**Exercise details:**
The complete listing goes into the output exactly, without its pictures.

**Source records:**
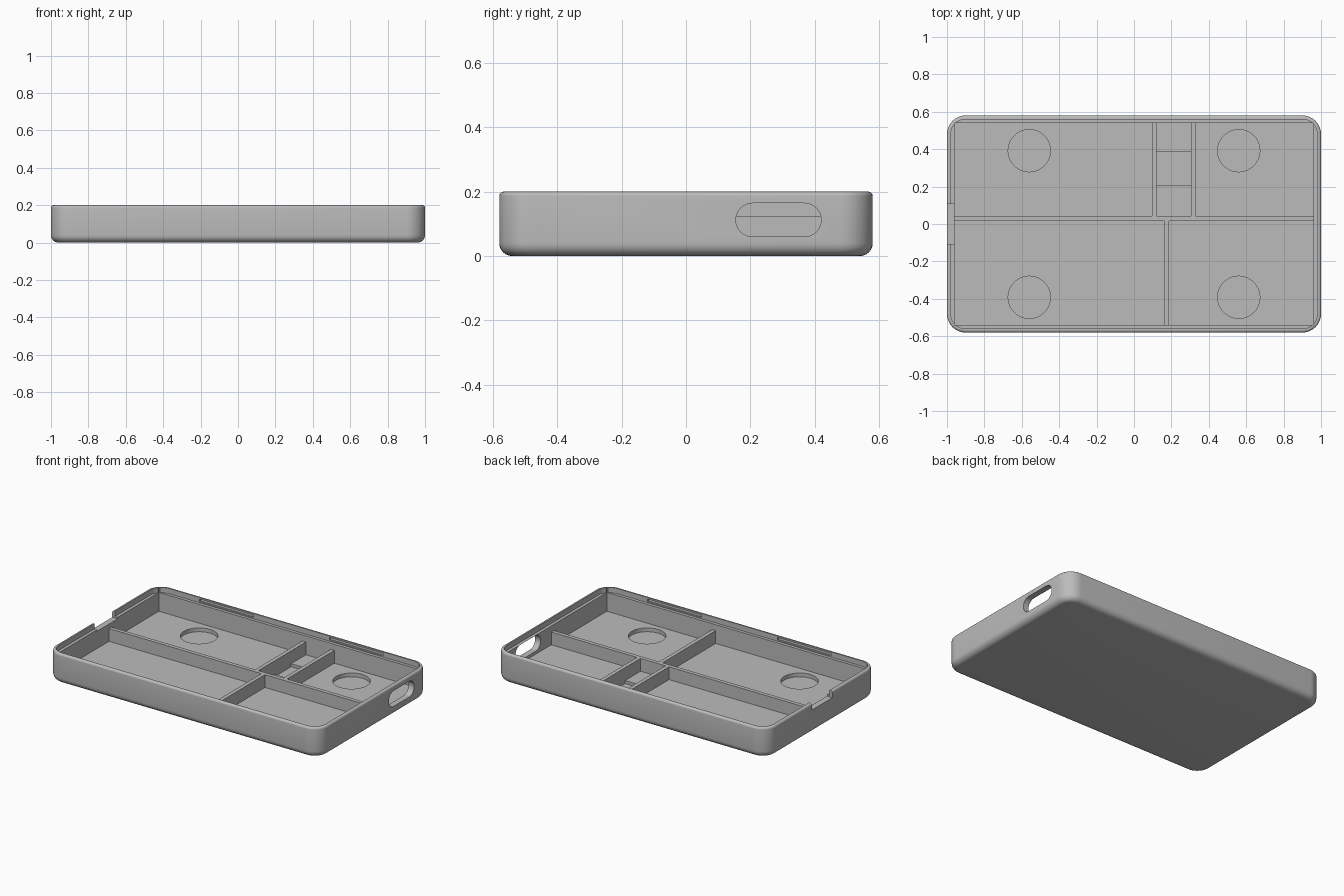
import bpy
import bmesh
from math import sin, cos, pi
from mathutils import Matrix

default = bpy.data.objects.get("Cube")
if default:
    bpy.data.objects.remove(default, do_unlink=True)

# One plain grey plastic
grey = bpy.data.materials.new("grey plastic")
grey.use_nodes = True
GREY = (0.5, 0.5, 0.5, 1)
grey.diffuse_color = GREY
grey.node_tree.nodes["Principled BSDF"].inputs["Base Color"].default_value = GREY

HX, HY, TOP = 1.0, 0.58, 0.2      # outer half sizes and height
IX, IY, FLOOR = 0.96, 0.54, 0.04  # cavity half sizes and floor level
RIB_TOP, STEP = 0.125, 0.165      # divider top and lip ledge level
CORNER = 0.1


def finish(name, bm):
    bmesh.ops.recalc_face_normals(bm, faces=bm.faces)
    mesh = bpy.data.meshes.new(name)
    bm.to_mesh(mesh)
    bm.free()
    mesh.materials.append(grey)
    obj = bpy.data.objects.new(name, mesh)
    bpy.context.collection.objects.link(obj)
    return obj


def box(name, x, y, z):
    bm = bmesh.new()
    bmesh.ops.create_cube(bm, size=1)
    size = [b - a for a, b in (x, y, z)]
    mid = [(a + b) / 2 for a, b in (x, y, z)]
    bm.transform(Matrix.Translation(mid) @ Matrix.Diagonal((*size, 1)))
    return finish(name, bm)


def rounded_stack(name, rings, segments=10):
    """Solid lofted through rounded rectangles given as (inset, z)."""
    bm = bmesh.new()
    loops = []
    for inset, z in rings:
        r = CORNER - inset
        loop = []
        for q, (sx, sy) in enumerate(((1, 1), (-1, 1), (-1, -1), (1, -1))):
            for i in range(segments + 1):
                a = (q + i / segments) * pi / 2
                loop.append(bm.verts.new((sx * (HX - CORNER) + r * cos(a),
                                          sy * (HY - CORNER) + r * sin(a), z)))
        loops.append(loop)
    for low, high in zip(loops, loops[1:]):
        for i in range(len(low)):
            j = (i + 1) % len(low)
            bm.faces.new((low[i], low[j], high[j], high[i]))
    bm.faces.new(loops[0])
    bm.faces.new(loops[-1])
    return finish(name, bm)


def slot_prism(name, y, z, x):
    """Stadium outline in the YZ plane, extruded along X."""
    r = (z[1] - z[0]) / 2
    mid = (z[0] + z[1]) / 2
    bm = bmesh.new()
    outline = []
    for side, cy in ((0, y[1] - r), (1, y[0] + r)):
        for i in range(17):
            a = -pi / 2 + pi * (side + i / 16)
            outline.append(bm.verts.new((x[0], cy + r * cos(a), mid + r * sin(a))))
    face = bm.faces.new(outline)
    result = bmesh.ops.extrude_face_region(bm, geom=[face])
    moved = [v for v in result["geom"] if isinstance(v, bmesh.types.BMVert)]
    bmesh.ops.translate(bm, verts=moved, vec=(x[1] - x[0], 0, 0))
    return finish(name, bm)


def cylinder(name, x, y, z, radius):
    bm = bmesh.new()
    bmesh.ops.create_cone(bm, cap_ends=True, segments=48, radius1=radius,
                          radius2=radius, depth=z[1] - z[0],
                          matrix=Matrix.Translation((x, y, sum(z) / 2)))
    return finish(name, bm)


# Outer tray with a large bottom round and a small rim round
R_LOW, R_RIM, N = 0.04, 0.014, 6
arc = [i / N * pi / 2 for i in range(N + 1)]
rings = [(R_LOW * (1 - sin(a)), R_LOW * (1 - cos(a))) for a in arc]
rings += [(R_RIM * (1 - cos(a)), TOP - R_RIM * (1 - sin(a))) for a in arc]
tray = rounded_stack("tray", rings)

# Cavity, lid ledge, end notch and end slot
cutters = [
    box("cavity_cutter", (-IX, IX), (-IY, IY), (FLOOR, 0.3)),
    rounded_stack("ledge_cutter", [(0.02, STEP), (0.02, 0.3)]),
    box("notch_cutter", (-1.1, -0.9), (-0.108, 0.108), (0.155, 0.3)),
    slot_prism("slot_cutter", (0.155, 0.42), (0.06, 0.164), (0.9, 1.1)),
    box("floor_recess_cutter", (0.121, 0.304), (0.205, 0.385), (0.02, 0.1)),
]
# Round floor pockets and snap grooves, mirrored both ways
for sx in (-1, 1):
    for sy in (-1, 1):
        cutters.append(cylinder("pocket_cutter", sx * 0.56, sy * 0.392,
                                (0.015, 0.1), 0.113))
        gx = sorted((sx * 0.28, sx * 0.675))
        gy = sorted((sy * 0.5, sy * 0.57))
        cutters.append(box("groove_cutter", gx, gy, (0.172, 0.19)))

bpy.context.view_layer.objects.active = tray
for cutter in cutters:
    mod = tray.modifiers.new(cutter.name, "BOOLEAN")
    mod.operation = "DIFFERENCE"
    mod.solver = "EXACT"
    mod.object = cutter
    bpy.ops.object.modifier_apply(modifier=mod.name)
for cutter in cutters:
    bpy.data.objects.remove(cutter, do_unlink=True)

# Inner dividers
SINK = FLOOR - 0.005
box("long_divider", (-IX - 0.005, IX + 0.005), (0.017, 0.043), (SINK, RIB_TOP))
for name, x, y in (("back_divider_right", (0.095, 0.121), (0.04, IY + 0.005)),
                   ("back_divider_left", (0.304, 0.33), (0.04, IY + 0.005)),
                   ("front_divider", (0.16, 0.186), (-IY - 0.005, 0.02))):
    box(name, x, y, (SINK, RIB_TOP))

# Smooth rounds, sharp corners
bpy.ops.object.select_all(action="DESELECT")
tray.select_set(True)
bpy.context.view_layer.objects.active = tray
bpy.ops.object.shade_smooth_by_angle(angle=0.52)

**Written response:**
import bpy
import bmesh
from math import sin, cos, pi
from mathutils import Matrix

default = bpy.data.objects.get("Cube")
if default:
    bpy.data.objects.remove(default, do_unlink=True)

# One plain grey plastic
grey = bpy.data.materials.new("grey plastic")
grey.use_nodes = True
GREY = (0.5, 0.5, 0.5, 1)
grey.diffuse_color = GREY
grey.node_tree.nodes["Principled BSDF"].inputs["Base Color"].default_value = GREY

HX, HY, TOP = 1.0, 0.58, 0.2      # outer half sizes and height
IX, IY, FLOOR = 0.96, 0.54, 0.04  # cavity half sizes and floor level
RIB_TOP, STEP = 0.125, 0.165      # divider top and lip ledge level
CORNER = 0.1


def finish(name, bm):
    bmesh.ops.recalc_face_normals(bm, faces=bm.faces)
    mesh = bpy.data.meshes.new(name)
    bm.to_mesh(mesh)
    bm.free()
    mesh.materials.append(grey)
    obj = bpy.data.objects.new(name, mesh)
    bpy.context.collection.objects.link(obj)
    return obj


def box(name, x, y, z):
    bm = bmesh.new()
    bmesh.ops.create_cube(bm, size=1)
    size = [b - a for a, b in (x, y, z)]
    mid = [(a + b) / 2 for a, b in (x, y, z)]
    bm.transform(Matrix.Translation(mid) @ Matrix.Diagonal((*size, 1)))
    return finish(name, bm)


def rounded_stack(name, rings, segments=10):
    """Solid lofted through rounded rectangles given as (inset, z)."""
    bm = bmesh.new()
    loops = []
    for inset, z in rings:
        r = CORNER - inset
        loop = []
        for q, (sx, sy) in enumerate(((1, 1), (-1, 1), (-1, -1), (1, -1))):
            for i in range(segments + 1):
                a = (q + i / segments) * pi / 2
                loop.append(bm.verts.new((sx * (HX - CORNER) + r * cos(a),
                                          sy * (HY - CORNER) + r * sin(a), z)))
        loops.append(loop)
    for low, high in zip(loops, loops[1:]):
        for i in range(len(low)):
            j = (i + 1) % len(low)
            bm.faces.new((low[i], low[j], high[j], high[i]))
    bm.faces.new(loops[0])
    bm.faces.new(loops[-1])
    return finish(name, bm)


def slot_prism(name, y, z, x):
    """Stadium outline in the YZ plane, extruded along X."""
    r = (z[1] - z[0]) / 2
    mid = (z[0] + z[1]) / 2
    bm = bmesh.new()
    outline = []
    for side, cy in ((0, y[1] - r), (1, y[0] + r)):
        for i in range(17):
            a = -pi / 2 + pi * (side + i / 16)
            outline.append(bm.verts.new((x[0], cy + r * cos(a), mid + r * sin(a))))
    face = bm.faces.new(outline)
    result = bmesh.ops.extrude_face_region(bm, geom=[face])
    moved = [v for v in result["geom"] if isinstance(v, bmesh.types.BMVert)]
    bmesh.ops.translate(bm, verts=moved, vec=(x[1] - x[0], 0, 0))
    return finish(name, bm)


def cylinder(name, x, y, z, radius):
    bm = bmesh.new()
    bmesh.ops.create_cone(bm, cap_ends=True, segments=48, radius1=radius,
                          radius2=radius, depth=z[1] - z[0],
                          matrix=Matrix.Translation((x, y, sum(z) / 2)))
    return finish(name, bm)


# Outer tray with a large bottom round and a small rim round
R_LOW, R_RIM, N = 0.04, 0.014, 6
arc = [i / N * pi / 2 for i in range(N + 1)]
rings = [(R_LOW * (1 - sin(a)), R_LOW * (1 - cos(a))) for a in arc]
rings += [(R_RIM * (1 - cos(a)), TOP - R_RIM * (1 - sin(a))) for a in arc]
tray = rounded_stack("tray", rings)

# Cavity, lid ledge, end notch and end slot
cutters = [
    box("cavity_cutter", (-IX, IX), (-IY, IY), (FLOOR, 0.3)),
    rounded_stack("ledge_cutter", [(0.02, STEP), (0.02, 0.3)]),
    box("notch_cutter", (-1.1, -0.9), (-0.108, 0.108), (0.155, 0.3)),
    slot_prism("slot_cutter", (0.155, 0.42), (0.06, 0.164), (0.9, 1.1)),
    box("floor_recess_cutter", (0.121, 0.304), (0.205, 0.385), (0.02, 0.1)),
]
# Round floor pockets and snap grooves, mirrored both ways
for sx in (-1, 1):
    for sy in (-1, 1):
        cutters.append(cylinder("pocket_cutter", sx * 0.56, sy * 0.392,
                                (0.015, 0.1), 0.113))
        gx = sorted((sx * 0.28, sx * 0.675))
        gy = sorted((sy * 0.5, sy * 0.57))
        cutters.append(box("groove_cutter", gx, gy, (0.172, 0.19)))

bpy.context.view_layer.objects.active = tray
for cutter in cutters:
    mod = tray.modifiers.new(cutter.name, "BOOLEAN")
    mod.operation = "DIFFERENCE"
    mod.solver = "EXACT"
    mod.object = cutter
    bpy.ops.object.modifier_apply(modifier=mod.name)
for cutter in cutters:
    bpy.data.objects.remove(cutter, do_unlink=True)

# Inner dividers
SINK = FLOOR - 0.005
box("long_divider", (-IX - 0.005, IX + 0.005), (0.017, 0.043), (SINK, RIB_TOP))
for name, x, y in (("back_divider_right", (0.095, 0.121), (0.04, IY + 0.005)),
                   ("back_divider_left", (0.304, 0.33), (0.04, IY + 0.005)),
                   ("front_divider", (0.16, 0.186), (-IY - 0.005, 0.02))):
    box(name, x, y, (SINK, RIB_TOP))

# Smooth rounds, sharp corners
bpy.ops.object.select_all(action="DESELECT")
tray.select_set(True)
bpy.context.view_layer.objects.active = tray
bpy.ops.object.shade_smooth_by_angle(angle=0.52)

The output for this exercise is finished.